In the past three months, Covid-19 has acted like a shapeshifter, mutating and adapting and throwing new challenges at the global scientific community. 

The UK Covid-19 variant, dubbed VOC 202012/01 or B.1.1.7, quickly became responsible for nearly 50 per cent of cases in the UK, before spreading around the world. Out of that variant, a new variant has evolved, which is far more contagious and transmissible. In an ironic twist, while the newest variant is not more lethal, in the grand scheme it’s higher transmissibility has a higher chance of causing more deaths in a population because it causes more infections than the original Covid-19 virus. 

The variant’s first mutation affected its ‘spike protein’, the receptor that allows the virus to latch on to cells. The virus has undergone a more recent mutation, described as E484K in a United Kingdom public health briefing document on February 1 2021.

The latest E484K mutation was also seen in the South African coronavirus variant (B.1.351), and in Brazil (P.1). In South Africa, it was found to reduce the effectiveness of covid-19 vaccines. All three variants have also been found in the United States. 

Public Health England reports that the latest mutation in the UK B.1.1.7, dubbed the “escape mutant,” may aid the virus in evading the body’s antibodies after a vaccine.

In one horrific experience in Brazil, after the virus was downplayed by Jair Bolsonaro, the city of Manaus was hit hard as people failed to practice precautionary social distancing measures. Scientists estimate that nearly 75 percent of the population may have been infected. As cased dropped, many believed the city had developed herd immunity against covid-19.

It didn’t do them any good.

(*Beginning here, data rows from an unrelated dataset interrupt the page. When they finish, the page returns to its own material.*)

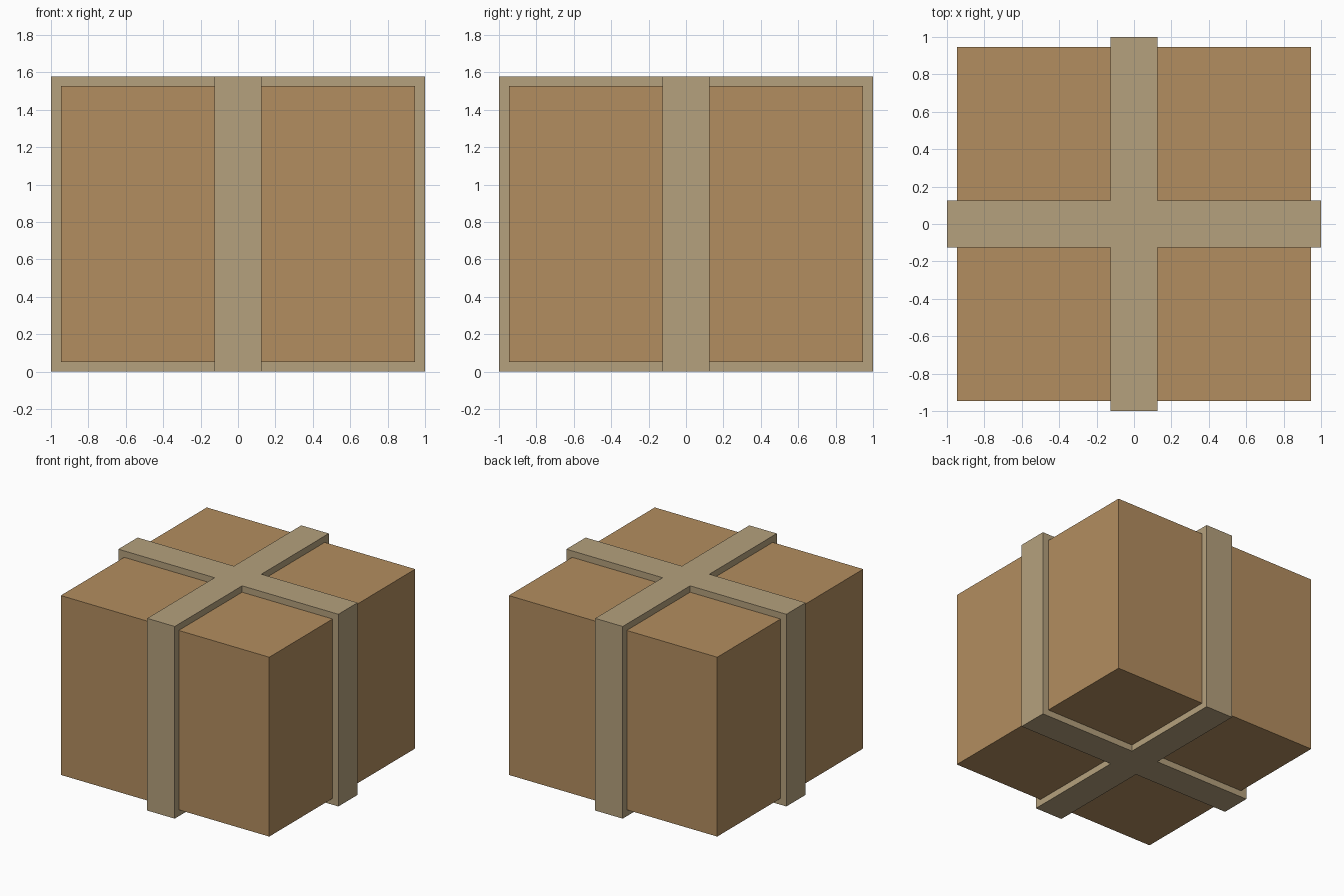
import bpy, bmesh

if "Cube" in bpy.data.objects:
    bpy.data.objects.remove(bpy.data.objects["Cube"])

U = 1 / 19            # strap thickness, the model's base unit
HALF, TOP = 1.0, 30 * U
W = 0.125             # half width of a strap


def prism(name, outline, z0, z1, color):
    """Extrude a flat outline from z0 to z1."""
    bm = bmesh.new()
    base = bm.faces.new([bm.verts.new((x, y, z0)) for x, y in outline])
    ext = bmesh.ops.extrude_face_region(bm, geom=[base], use_keep_orig=True)
    for v in ext["geom"]:
        if isinstance(v, bmesh.types.BMVert):
            v.co.z = z1
    bmesh.ops.recalc_face_normals(bm, faces=bm.faces)
    mesh = bpy.data.meshes.new(name)
    bm.to_mesh(mesh)
    bm.free()
    mat = bpy.data.materials.new(name + "_colour")
    mat.diffuse_color = (*color, 1)
    mat.use_nodes = True
    mat.node_tree.nodes["Principled BSDF"].inputs["Base Color"].default_value = mat.diffuse_color
    mesh.materials.append(mat)
    obj = bpy.data.objects.new(name, mesh)
    bpy.context.collection.objects.link(obj)
    return obj


# Box body, inset by one strap thickness on every side
b = HALF - U
prism("box", [(-b, -b), (b, -b), (b, b), (-b, b)], U, TOP - U, (0.45, 0.27, 0.115))

# Crossing straps: one plus-shaped prism, a quarter outline turned four times
cross, quarter = [], [(HALF, -W), (HALF, W), (W, W)]
for _ in range(4):
    cross += quarter
    quarter = [(-y, x) for x, y in quarter]
prism("straps", cross, 0, TOP, (0.46, 0.355, 0.205))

Within months cases began to climb again and hospitals were quickly overwhelmed. The virus had picked up the E484K ‘escape mutation’, in addition to 17 other changes from its parent virus. 

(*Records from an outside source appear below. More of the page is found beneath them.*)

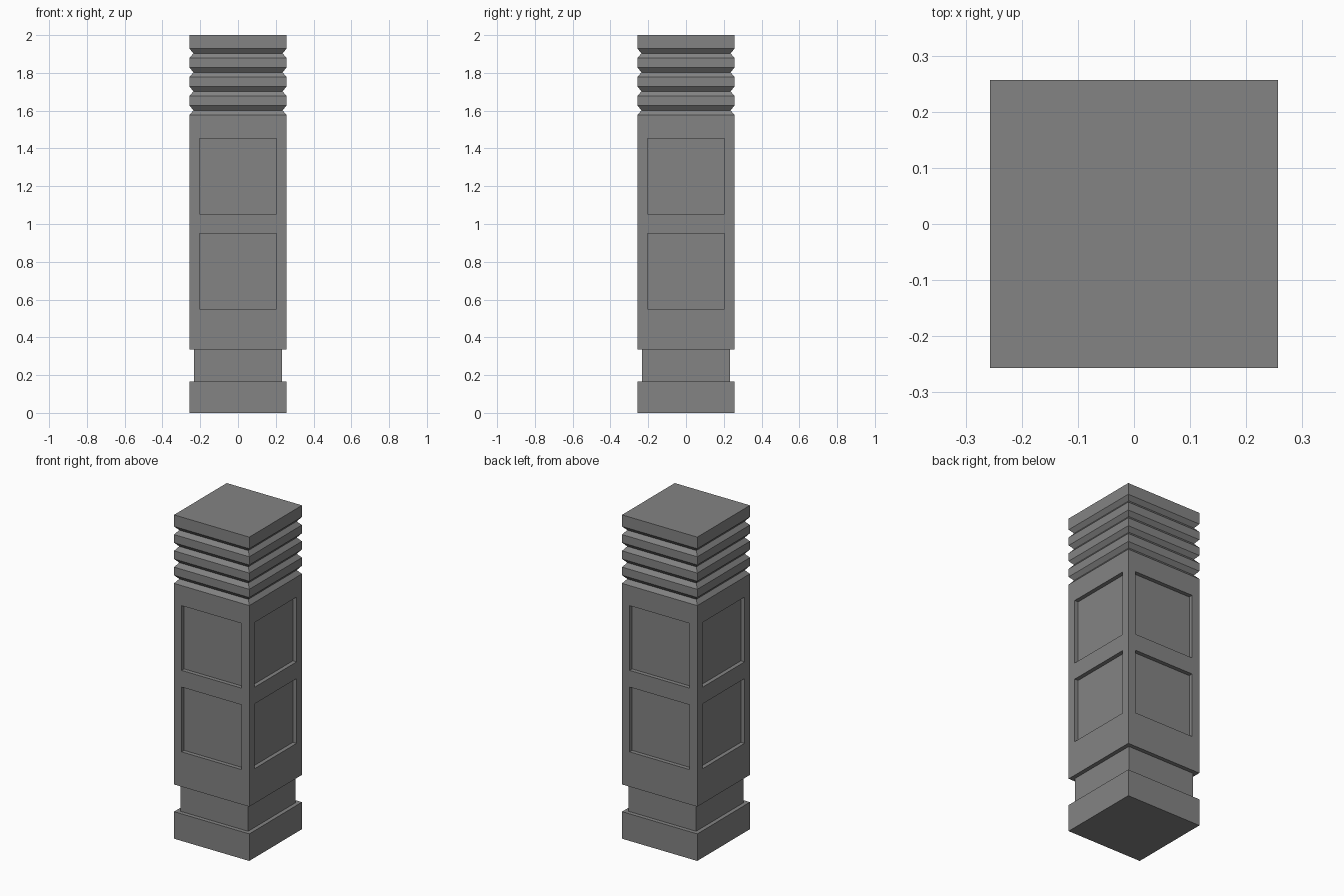
import bpy, bmesh
from mathutils import Matrix, Vector

if "Cube" in bpy.data.objects:
    bpy.data.objects.remove(bpy.data.objects["Cube"])

HALF = 0.257          # outer half width
DEPTH = 0.025         # depth of the neck and panels
INNER = HALF - DEPTH
GROOVE = HALF - 0.021

# Dark grey stone
stone = bpy.data.materials.new("dark_grey")
stone.diffuse_color = (0.23, 0.23, 0.23, 1)
stone.use_nodes = True
stone.node_tree.nodes["Principled BSDF"].inputs["Base Color"].default_value = stone.diffuse_color


def make_object(name, bm):
    bmesh.ops.recalc_face_normals(bm, faces=bm.faces)
    mesh = bpy.data.meshes.new(name)
    bm.to_mesh(mesh)
    bm.free()
    mesh.materials.append(stone)
    obj = bpy.data.objects.new(name, mesh)
    bpy.context.collection.objects.link(obj)
    return obj


# Profile of the pillar: foot, neck, shaft
profile = [(HALF, 0), (HALF, 0.167), (INNER, 0.167), (INNER, 0.335), (HALF, 0.335)]
# V-shaped grooves around the top
for i in range(4):
    z = 1.577 + i * 0.1005
    profile += [(HALF, z), (GROOVE, z + 0.025), (HALF, z + 0.05)]
profile.append((HALF, 2.0))

# Square rings lofted along the profile
bm = bmesh.new()
rings = [[bm.verts.new((sx * r, sy * r, z)) for sx, sy in ((-1, -1), (1, -1), (1, 1), (-1, 1))]
         for r, z in profile]
for a, b in zip(rings, rings[1:]):
    for i in range(4):
        j = (i + 1) % 4
        bm.faces.new((a[i], a[j], b[j], b[i]))
bm.faces.new(rings[0][::-1])
bm.faces.new(rings[-1])
pillar = make_object("pillar", bm)

# Cutter for two recessed panels on each side
bm = bmesh.new()
for i in range(4):
    turn = Matrix.Rotation(i * 1.5707963268, 4, 'Z')
    for z in (0.75, 1.253):
        place = Matrix.Translation((INNER + 0.05, 0, z))
        size = Matrix.Diagonal(Vector((0.1, 0.41, 0.4, 1)))
        bmesh.ops.create_cube(bm, size=1, matrix=turn @ place @ size)
cutter = make_object("panel_cutter", bm)
cutter.hide_render = True

# Cut the panels, then drop the cutter
cut = pillar.modifiers.new("panels", 'BOOLEAN')
cut.operation = 'DIFFERENCE'
cut.solver = 'EXACT'
cut.object = cutter
bpy.context.view_layer.objects.active = pillar
bpy.ops.object.modifier_apply(modifier=cut.name)
bpy.data.objects.remove(cutter)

Unlike the N501Y mutation that made the UK variant more contagious, the E484K mutation switches a negatively charged acid for a positive one, making it incredibly difficult for a bodies antibodies to identify and latch onto the virus, similar to reversing a magnet’s polarity. 

For antibodies that are custom built by the body to hunt down a specific threat based on its history of previous infections, that could be trouble for vaccines and herd immunity alike. 

But seeing the same kind of genetic mutation in the UK’s variant does not mean it will necessarily have the same effect. The effect of any given mutation is largely determined by the overall genetics of the virus, and is also affected y by any mutation the virus may already be carrying.

Vaccine effectiveness is a deeply concerning issue in the face of viral mutations. On January 29, Johnson and Johnson reported that their vaccine was only 72 per cent effective in the US, and only 57 per cent effective in South Africa. The new South African covid-19 is already dominant in the country, and is likely responsible for the disparity in figures.

Novavax also reported that its vaccine was only 85 per cent effective against the UK variant, and only 50 per cent effective against the South African variant. 

While variants are named after the countries they are found in, they may actually have originated elsewhere. Instead, they’re named after the countries they’re first genetically sequenced in. 

With over 103 million coronavirus infections and nearly 2.3 million deaths worldwide, one thing scientists are certain of is the presence of more variants that have yet to be identified and more mutations that are still underway. 

The identification of the UK covid-19 variant was largely possible due to a ‘robust genomic surveillance effort’ in the United Kingdom, while discovery lags in other regions of the world.

In a chilling release that underlines the risks viral mutations pose, the World Health Organization reports that since the discovery of the UK variant on January 25 it has already spread to 70 countries around the world.